### Work item
Starting at the top of the records below, write out each line exactly as it stands, stopping after the line with "from r0 to r1"; exclude the pictures.

### Source material
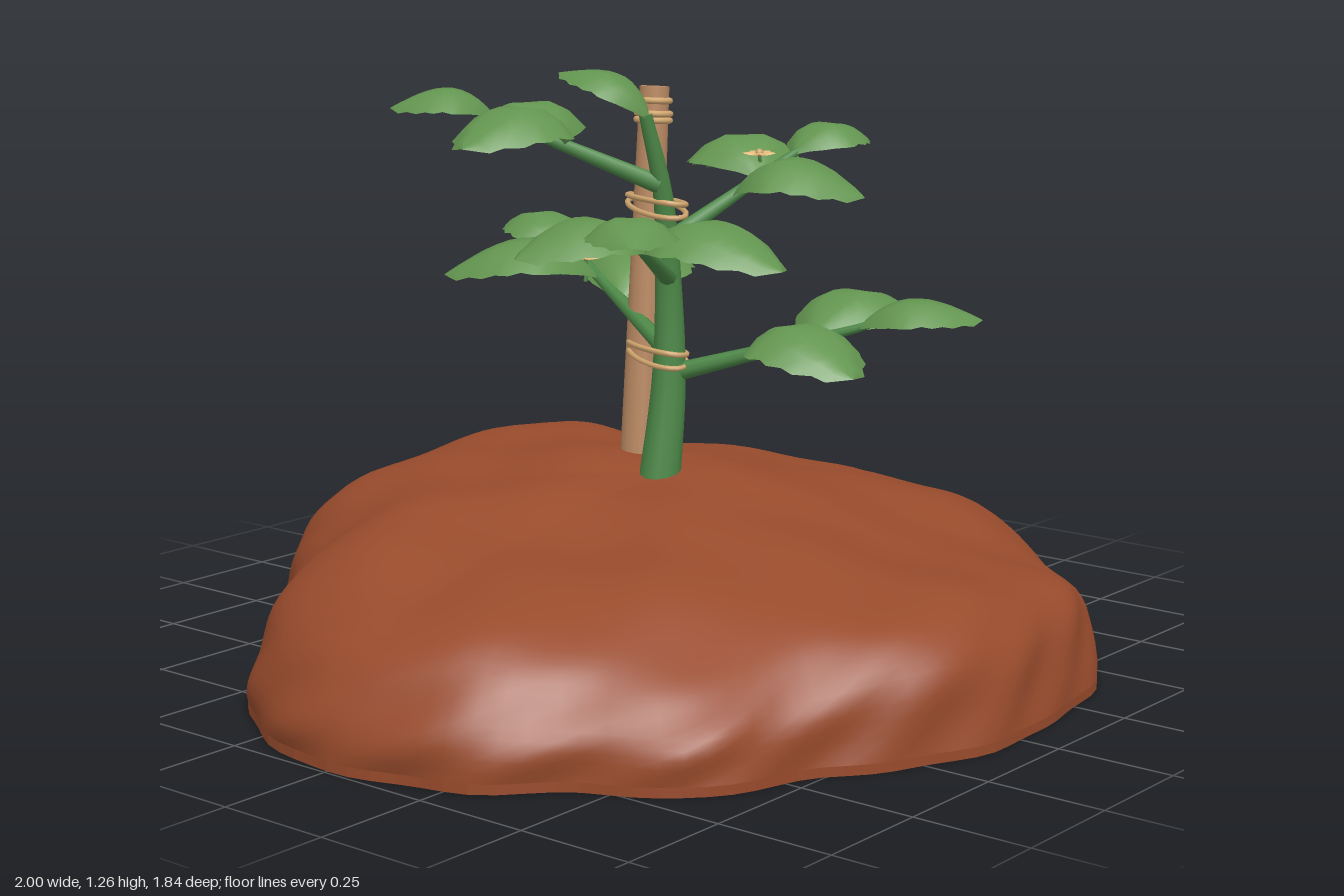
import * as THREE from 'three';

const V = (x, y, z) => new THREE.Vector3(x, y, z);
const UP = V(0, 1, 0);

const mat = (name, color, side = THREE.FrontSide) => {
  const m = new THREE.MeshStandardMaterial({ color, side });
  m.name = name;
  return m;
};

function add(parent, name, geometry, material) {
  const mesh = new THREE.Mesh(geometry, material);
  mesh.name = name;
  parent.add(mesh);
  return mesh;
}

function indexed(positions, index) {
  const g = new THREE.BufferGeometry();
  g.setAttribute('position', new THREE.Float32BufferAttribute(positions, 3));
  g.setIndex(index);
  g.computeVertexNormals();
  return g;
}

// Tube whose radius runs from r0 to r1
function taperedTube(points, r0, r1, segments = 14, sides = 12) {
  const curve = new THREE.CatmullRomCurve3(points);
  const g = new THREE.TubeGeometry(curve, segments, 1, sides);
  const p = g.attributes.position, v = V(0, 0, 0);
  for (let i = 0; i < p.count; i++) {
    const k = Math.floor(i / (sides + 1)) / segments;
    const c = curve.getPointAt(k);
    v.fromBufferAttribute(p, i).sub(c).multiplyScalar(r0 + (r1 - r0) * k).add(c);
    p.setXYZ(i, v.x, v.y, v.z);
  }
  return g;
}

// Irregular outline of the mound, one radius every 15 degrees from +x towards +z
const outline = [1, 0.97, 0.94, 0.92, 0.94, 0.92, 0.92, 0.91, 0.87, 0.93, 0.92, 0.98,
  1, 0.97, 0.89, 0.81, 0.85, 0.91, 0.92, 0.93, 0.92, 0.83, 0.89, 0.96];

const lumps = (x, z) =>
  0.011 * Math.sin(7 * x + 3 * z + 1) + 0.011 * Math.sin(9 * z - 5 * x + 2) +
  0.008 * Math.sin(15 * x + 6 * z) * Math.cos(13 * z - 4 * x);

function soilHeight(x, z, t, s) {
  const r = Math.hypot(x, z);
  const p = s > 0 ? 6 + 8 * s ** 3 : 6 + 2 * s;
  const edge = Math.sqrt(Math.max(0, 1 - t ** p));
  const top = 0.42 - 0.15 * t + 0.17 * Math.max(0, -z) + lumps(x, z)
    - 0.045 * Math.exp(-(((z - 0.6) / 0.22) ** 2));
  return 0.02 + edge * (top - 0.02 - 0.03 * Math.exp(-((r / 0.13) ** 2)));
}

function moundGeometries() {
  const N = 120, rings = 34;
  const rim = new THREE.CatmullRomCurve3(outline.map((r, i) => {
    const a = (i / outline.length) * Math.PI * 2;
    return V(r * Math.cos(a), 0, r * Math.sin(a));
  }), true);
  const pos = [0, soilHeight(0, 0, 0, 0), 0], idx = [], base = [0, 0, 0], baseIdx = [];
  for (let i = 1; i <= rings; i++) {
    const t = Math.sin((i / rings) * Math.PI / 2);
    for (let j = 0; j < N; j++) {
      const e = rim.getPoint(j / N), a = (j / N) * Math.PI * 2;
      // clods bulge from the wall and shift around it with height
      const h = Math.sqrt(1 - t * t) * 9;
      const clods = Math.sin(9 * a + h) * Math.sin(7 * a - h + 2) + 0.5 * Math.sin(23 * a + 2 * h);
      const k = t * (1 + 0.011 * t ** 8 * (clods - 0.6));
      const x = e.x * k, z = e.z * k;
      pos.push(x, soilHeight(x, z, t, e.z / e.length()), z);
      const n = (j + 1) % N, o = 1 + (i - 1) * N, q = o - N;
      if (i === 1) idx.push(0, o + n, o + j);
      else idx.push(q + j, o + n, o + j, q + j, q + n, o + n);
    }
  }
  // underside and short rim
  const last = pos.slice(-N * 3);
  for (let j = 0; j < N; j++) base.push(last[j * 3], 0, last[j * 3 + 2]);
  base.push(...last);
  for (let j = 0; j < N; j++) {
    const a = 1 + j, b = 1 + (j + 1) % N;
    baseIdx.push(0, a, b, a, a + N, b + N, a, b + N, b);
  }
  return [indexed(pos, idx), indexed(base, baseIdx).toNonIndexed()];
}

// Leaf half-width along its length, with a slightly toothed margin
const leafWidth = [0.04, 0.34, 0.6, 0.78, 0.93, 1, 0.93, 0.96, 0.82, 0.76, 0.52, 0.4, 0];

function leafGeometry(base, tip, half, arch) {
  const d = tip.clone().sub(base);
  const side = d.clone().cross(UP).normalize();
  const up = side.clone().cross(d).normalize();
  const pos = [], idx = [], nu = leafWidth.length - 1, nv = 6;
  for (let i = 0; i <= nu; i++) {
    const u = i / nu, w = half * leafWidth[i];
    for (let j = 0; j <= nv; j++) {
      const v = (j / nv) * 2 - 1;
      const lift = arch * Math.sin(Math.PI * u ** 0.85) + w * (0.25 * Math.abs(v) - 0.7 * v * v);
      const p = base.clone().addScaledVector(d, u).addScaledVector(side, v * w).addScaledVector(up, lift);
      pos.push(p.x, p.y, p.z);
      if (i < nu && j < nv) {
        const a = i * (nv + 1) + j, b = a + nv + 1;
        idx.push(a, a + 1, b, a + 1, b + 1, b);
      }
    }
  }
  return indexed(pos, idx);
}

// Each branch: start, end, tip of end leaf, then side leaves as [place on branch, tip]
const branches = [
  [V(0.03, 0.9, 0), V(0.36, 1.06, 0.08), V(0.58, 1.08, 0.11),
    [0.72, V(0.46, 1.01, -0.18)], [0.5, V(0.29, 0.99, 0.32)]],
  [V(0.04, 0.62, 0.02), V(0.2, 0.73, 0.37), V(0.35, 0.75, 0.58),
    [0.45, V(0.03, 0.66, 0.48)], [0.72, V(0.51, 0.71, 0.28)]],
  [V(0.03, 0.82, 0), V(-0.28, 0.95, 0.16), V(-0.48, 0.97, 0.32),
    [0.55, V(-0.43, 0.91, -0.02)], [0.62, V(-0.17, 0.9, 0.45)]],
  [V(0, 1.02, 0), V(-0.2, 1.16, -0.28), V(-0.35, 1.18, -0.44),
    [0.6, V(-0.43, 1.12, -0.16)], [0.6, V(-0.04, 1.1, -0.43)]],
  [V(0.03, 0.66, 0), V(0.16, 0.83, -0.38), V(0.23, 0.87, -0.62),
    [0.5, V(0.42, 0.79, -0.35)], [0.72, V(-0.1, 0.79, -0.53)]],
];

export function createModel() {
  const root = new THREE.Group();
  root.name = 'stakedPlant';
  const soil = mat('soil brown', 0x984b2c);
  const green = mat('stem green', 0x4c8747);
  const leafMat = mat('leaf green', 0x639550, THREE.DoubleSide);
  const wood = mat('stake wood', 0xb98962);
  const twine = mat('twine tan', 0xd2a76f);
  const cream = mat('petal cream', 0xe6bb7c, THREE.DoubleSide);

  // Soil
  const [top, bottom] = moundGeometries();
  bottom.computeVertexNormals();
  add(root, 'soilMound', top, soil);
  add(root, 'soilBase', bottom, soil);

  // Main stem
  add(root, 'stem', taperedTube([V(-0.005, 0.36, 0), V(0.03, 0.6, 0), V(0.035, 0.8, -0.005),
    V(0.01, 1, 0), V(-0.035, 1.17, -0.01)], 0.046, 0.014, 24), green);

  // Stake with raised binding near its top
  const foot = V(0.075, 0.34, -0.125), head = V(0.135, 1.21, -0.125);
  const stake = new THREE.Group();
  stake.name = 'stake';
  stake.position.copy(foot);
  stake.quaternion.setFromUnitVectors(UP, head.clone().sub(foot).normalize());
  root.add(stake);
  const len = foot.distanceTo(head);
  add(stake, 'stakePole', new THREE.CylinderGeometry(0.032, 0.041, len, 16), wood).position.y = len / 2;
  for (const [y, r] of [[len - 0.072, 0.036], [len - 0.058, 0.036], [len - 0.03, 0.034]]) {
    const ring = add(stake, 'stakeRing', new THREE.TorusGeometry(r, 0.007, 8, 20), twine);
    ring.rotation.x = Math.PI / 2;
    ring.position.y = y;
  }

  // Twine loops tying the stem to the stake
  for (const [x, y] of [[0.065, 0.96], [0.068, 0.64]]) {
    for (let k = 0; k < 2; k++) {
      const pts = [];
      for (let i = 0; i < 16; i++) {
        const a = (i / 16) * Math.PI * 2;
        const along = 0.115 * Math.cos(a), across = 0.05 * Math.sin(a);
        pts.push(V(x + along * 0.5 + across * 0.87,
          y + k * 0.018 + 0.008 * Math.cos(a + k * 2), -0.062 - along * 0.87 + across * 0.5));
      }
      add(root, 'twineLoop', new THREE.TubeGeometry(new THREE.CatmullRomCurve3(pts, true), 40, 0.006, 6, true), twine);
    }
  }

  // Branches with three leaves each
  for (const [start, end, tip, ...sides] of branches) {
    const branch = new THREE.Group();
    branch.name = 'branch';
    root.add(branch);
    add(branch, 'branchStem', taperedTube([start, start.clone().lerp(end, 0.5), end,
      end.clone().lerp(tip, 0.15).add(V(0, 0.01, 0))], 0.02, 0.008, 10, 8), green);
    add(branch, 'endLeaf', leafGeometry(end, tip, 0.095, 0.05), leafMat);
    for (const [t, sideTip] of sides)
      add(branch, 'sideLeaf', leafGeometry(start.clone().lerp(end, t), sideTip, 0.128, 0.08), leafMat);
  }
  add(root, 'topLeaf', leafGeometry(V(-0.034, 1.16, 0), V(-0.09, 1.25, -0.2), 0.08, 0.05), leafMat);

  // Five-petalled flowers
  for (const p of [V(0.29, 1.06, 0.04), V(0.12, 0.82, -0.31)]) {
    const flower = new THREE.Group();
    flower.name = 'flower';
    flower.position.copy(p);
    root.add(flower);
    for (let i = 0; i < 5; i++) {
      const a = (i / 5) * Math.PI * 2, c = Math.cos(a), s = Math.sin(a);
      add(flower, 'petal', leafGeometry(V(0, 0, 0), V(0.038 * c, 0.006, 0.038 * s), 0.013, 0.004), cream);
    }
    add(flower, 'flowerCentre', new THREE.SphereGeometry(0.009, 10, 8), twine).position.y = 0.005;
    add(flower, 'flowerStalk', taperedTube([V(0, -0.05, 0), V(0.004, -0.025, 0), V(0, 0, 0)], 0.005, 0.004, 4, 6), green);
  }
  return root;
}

### Output of the task
import * as THREE from 'three';

const V = (x, y, z) => new THREE.Vector3(x, y, z);
const UP = V(0, 1, 0);

const mat = (name, color, side = THREE.FrontSide) => {
  const m = new THREE.MeshStandardMaterial({ color, side });
  m.name = name;
  return m;
};

function add(parent, name, geometry, material) {
  const mesh = new THREE.Mesh(geometry, material);
  mesh.name = name;
  parent.add(mesh);
  return mesh;
}

function indexed(positions, index) {
  const g = new THREE.BufferGeometry();
  g.setAttribute('position', new THREE.Float32BufferAttribute(positions, 3));
  g.setIndex(index);
  g.computeVertexNormals();
  return g;
}

// Tube whose radius runs from r0 to r1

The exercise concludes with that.